The instructions tell you to squirt the liquid into the cat’s mouth. Petroleum-based gels are available to treat hairballs and/or to soften stools. You squeeze the gel over the cat’s food, or onto his paws to be licked off.
A number of pharmaceutical products…including insecticides used for flea treatments…are available as transdermal gels. The gel is placed onto the cats’ skin in a difficult-to-lick location, and is absorbed through the skin. The gel can also be absorbed through your skin, so be sure to wash your hands after applying a transdermal gel medication.

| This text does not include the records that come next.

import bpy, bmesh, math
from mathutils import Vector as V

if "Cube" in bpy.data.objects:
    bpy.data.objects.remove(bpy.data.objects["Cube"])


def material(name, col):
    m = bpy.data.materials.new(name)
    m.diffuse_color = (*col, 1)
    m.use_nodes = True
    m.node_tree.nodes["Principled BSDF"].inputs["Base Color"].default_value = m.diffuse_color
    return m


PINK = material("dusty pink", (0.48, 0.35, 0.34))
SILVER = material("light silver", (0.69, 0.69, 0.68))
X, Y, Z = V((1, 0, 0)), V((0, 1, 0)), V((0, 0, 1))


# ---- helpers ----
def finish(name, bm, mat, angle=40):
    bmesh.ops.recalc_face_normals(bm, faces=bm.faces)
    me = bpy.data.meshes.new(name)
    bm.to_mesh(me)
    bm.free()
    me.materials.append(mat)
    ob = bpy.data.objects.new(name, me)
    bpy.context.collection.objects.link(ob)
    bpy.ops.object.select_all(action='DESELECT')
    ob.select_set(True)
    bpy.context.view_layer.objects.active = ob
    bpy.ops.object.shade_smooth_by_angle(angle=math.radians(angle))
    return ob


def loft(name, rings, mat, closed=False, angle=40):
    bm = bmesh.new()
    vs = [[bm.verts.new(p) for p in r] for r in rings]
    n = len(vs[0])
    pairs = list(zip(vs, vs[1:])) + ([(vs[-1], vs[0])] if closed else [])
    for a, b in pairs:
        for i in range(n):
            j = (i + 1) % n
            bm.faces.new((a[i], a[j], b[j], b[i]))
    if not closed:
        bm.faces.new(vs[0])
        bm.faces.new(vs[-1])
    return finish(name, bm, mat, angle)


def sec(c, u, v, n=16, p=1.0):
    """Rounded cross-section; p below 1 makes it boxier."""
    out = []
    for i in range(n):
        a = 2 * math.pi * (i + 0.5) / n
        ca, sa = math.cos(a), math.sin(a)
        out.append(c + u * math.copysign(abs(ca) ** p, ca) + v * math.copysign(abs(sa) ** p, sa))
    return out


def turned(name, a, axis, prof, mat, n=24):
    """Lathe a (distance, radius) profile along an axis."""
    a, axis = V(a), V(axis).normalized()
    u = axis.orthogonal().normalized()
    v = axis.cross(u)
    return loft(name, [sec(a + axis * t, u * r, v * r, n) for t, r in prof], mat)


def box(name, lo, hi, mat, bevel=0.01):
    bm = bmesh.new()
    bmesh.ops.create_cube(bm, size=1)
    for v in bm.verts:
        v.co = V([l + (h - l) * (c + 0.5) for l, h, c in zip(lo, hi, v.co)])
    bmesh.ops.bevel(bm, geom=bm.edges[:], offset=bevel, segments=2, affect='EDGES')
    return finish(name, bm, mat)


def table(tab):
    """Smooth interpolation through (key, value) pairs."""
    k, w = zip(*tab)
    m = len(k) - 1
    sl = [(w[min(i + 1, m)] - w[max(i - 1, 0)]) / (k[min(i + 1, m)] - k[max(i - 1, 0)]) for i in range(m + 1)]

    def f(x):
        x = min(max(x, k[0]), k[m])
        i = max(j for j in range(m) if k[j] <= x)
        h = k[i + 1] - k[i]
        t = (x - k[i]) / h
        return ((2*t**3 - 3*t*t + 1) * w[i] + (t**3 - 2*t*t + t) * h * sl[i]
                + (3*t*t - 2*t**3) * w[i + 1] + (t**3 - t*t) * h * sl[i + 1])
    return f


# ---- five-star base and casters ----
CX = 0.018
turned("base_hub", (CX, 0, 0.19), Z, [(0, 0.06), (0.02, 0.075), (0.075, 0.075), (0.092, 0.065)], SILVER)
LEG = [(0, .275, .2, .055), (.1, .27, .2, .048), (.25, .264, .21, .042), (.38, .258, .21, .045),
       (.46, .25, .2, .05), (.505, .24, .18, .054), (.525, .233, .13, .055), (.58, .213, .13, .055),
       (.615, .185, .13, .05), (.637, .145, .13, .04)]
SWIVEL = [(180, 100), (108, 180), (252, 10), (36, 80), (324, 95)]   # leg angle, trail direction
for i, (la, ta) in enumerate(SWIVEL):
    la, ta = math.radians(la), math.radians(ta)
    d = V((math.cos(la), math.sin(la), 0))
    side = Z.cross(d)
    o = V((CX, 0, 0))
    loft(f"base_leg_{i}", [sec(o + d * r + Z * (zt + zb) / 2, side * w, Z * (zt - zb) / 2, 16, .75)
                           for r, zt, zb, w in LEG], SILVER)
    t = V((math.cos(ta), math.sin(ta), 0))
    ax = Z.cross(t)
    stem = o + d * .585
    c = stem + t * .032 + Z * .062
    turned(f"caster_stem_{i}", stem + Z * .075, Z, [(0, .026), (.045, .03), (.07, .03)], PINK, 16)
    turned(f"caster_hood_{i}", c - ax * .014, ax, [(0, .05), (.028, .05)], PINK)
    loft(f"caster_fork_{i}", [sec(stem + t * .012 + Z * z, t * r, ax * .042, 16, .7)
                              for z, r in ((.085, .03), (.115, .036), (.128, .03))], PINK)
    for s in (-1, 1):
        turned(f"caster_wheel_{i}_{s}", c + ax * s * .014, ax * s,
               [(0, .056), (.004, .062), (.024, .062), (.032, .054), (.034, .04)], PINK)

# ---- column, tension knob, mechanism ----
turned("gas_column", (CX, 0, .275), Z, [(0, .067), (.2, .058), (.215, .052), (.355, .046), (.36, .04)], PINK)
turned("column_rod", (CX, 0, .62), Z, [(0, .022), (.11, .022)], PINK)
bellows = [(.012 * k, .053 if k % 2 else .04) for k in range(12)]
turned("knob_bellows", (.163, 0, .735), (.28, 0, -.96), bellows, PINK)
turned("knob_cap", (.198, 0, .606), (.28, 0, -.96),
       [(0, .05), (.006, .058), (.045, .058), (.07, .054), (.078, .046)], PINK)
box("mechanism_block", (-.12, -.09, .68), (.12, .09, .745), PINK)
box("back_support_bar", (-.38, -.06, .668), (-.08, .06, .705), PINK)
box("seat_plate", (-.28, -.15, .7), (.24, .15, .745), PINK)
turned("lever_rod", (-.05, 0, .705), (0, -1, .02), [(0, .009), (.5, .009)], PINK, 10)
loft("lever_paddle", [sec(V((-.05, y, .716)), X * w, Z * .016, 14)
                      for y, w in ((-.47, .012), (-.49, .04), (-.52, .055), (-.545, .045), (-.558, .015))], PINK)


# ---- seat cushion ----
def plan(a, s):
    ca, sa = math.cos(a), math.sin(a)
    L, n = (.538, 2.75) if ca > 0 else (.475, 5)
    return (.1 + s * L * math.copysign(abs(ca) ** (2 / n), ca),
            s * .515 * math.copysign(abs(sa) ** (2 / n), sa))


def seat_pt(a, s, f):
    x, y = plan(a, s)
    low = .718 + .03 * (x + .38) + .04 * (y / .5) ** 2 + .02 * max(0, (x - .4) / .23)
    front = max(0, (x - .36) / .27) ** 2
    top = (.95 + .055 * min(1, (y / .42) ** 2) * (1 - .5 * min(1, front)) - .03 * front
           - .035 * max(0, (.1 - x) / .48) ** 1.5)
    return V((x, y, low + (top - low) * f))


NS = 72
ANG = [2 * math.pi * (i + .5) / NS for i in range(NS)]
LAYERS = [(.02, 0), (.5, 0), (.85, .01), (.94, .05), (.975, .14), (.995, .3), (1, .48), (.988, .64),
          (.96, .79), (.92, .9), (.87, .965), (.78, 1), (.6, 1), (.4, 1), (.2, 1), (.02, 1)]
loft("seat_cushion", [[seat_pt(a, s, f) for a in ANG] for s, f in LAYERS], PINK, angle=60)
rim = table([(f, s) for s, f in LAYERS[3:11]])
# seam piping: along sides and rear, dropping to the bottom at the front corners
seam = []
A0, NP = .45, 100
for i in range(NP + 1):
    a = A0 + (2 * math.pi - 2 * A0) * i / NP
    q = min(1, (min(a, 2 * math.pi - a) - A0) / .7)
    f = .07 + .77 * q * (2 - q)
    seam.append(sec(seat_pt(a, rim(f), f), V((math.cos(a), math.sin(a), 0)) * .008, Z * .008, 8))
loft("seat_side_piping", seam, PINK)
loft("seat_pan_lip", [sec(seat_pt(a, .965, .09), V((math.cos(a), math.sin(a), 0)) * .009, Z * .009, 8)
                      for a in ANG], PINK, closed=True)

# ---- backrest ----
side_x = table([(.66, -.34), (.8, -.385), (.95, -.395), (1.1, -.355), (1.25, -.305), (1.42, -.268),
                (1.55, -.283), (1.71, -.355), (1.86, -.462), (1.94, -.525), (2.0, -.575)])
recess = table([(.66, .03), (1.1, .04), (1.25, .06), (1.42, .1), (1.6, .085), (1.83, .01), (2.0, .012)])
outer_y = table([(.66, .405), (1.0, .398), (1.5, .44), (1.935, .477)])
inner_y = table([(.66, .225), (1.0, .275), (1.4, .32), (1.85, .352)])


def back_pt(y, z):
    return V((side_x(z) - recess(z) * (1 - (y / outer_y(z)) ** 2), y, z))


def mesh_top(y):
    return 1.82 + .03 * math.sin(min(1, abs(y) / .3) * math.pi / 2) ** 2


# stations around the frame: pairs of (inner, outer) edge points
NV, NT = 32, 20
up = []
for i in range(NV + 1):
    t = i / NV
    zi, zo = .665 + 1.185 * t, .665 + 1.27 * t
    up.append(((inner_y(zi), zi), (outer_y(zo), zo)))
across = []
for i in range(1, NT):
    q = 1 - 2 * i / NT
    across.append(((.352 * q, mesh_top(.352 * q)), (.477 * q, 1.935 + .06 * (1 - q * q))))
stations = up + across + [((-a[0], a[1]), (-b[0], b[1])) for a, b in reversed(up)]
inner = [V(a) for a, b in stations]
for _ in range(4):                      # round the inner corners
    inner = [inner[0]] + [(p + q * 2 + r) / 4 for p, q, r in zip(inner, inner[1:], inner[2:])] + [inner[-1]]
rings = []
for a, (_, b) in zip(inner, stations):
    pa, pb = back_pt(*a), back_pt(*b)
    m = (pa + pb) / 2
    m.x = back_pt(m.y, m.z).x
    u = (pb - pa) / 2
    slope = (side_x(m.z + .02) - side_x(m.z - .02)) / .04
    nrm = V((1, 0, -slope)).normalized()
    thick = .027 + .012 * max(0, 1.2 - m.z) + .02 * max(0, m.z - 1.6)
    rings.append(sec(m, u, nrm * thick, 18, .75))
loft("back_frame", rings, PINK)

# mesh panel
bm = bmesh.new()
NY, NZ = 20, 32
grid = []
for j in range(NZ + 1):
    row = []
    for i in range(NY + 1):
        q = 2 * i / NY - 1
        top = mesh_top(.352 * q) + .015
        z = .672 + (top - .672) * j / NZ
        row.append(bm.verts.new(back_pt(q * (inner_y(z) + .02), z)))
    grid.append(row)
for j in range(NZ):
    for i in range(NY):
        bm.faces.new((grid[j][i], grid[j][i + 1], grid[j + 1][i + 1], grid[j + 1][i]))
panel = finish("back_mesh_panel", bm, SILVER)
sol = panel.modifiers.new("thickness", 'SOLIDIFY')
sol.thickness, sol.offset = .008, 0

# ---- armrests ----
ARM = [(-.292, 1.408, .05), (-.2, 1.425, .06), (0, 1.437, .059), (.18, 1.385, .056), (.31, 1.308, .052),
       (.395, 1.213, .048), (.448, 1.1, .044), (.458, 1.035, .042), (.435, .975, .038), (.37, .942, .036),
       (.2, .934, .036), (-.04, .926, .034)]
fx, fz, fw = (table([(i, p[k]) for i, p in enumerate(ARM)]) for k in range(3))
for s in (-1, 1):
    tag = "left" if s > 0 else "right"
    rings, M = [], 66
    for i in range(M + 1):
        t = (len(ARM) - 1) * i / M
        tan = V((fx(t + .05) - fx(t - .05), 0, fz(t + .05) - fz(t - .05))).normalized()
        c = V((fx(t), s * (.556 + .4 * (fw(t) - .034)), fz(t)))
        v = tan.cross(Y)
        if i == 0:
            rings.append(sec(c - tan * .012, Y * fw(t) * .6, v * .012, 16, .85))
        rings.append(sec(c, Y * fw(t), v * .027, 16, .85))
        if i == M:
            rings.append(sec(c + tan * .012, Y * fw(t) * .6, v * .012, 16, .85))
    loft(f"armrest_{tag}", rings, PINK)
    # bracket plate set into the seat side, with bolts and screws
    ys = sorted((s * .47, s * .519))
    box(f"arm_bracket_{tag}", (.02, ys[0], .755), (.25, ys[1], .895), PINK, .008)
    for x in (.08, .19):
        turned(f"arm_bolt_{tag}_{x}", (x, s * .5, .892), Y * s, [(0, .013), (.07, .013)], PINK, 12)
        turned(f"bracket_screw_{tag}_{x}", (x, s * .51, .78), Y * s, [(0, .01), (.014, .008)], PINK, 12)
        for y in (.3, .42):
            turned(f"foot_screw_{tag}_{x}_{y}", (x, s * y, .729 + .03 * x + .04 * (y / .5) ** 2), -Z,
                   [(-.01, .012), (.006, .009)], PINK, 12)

Transdermal gels may be the simplest method of dosing, and if a medication that your cat needs regularly is not available in this form, you can have it custom made at a compounding pharmacy. However, again, there may not be sufficient data to back up the effectiveness of a drug delivered in gel form if that’s not the normal prescribed delivery method.
Pilling a cat can be challenging and after several unsuccessful attempts you might wonder why your vet can’t just five your cat a needle. Injections are no always a good idea. Medications given this way are an unpleasant experience for the cat, and not all medications are available by injection. With the exception of insulin injections for diabetes, the injection alternative is not a first choice, especially when you are dealing with long term and chronic conditions.
Injections can be dangerous when used for steroidal medications like cortisone, which is prescribed for inflammatory bowel disease and other allergy-related conditions. Some cats are very sensitive to these drugs. When given orally, the medication can be stopped immediately if a reaction occurs, but there is no way to stop the effects of the drug if administered by injection.
Sometimes there are alternative ways to treat the animal, for instance, cats with the chronic condition of hyperthyroidism are usually given Tapazole (methimazole), but they can be treated with surgery and radiation instead of medication.
Pilling a cat that is a pill-resistant cat but requires long-term medication for the management of a chronic problem such as a behavioral, heart, thyroid, intestinal or liver condition, then a compounding pharmacy might offer a solution. Compounding pharmacies work with a veterinarian and cat owner to compound a medication in a format that will be acceptable to the cat while remaining active and stable.
They might be able to compound your medication in a liquid format, and then cover the bad taste by flavoring it with shrimp, fish, liver or chicken. While this may prove to be an answer for many frustrated cat owners who have failed in their pilling a cat attempts, this service is not well suited to emergency or short-term prescription requirements.
Not all medications can be compounded at all, and others are not stable in a liquid state. Plus, since there is no data from testing by the manufacturers, the shelf life is unknown and can only be guessed at. Refrigeration will sometimes increase usability, but they cannot predict long term stability.
Compounded medications are custom designed and made by hand so they are always more costly but by the time some people get to this point, it is usually a last ditch effort, and they want to do what they can for their animal.
When all else fails, consult with your veterinarian and a compounding pharmacy about pilling a cat. They might be able to customize a medication into a more easily administered form.
I had saved this email a few years ago because it was so funny. I do not endorse the crazy methods...do not try this at home...but this version of pilling a cat will give you a few laughs. If you know who wrote this, let me know and I will add their name.
How to Give a Cat a Pill (Pilling a Cat)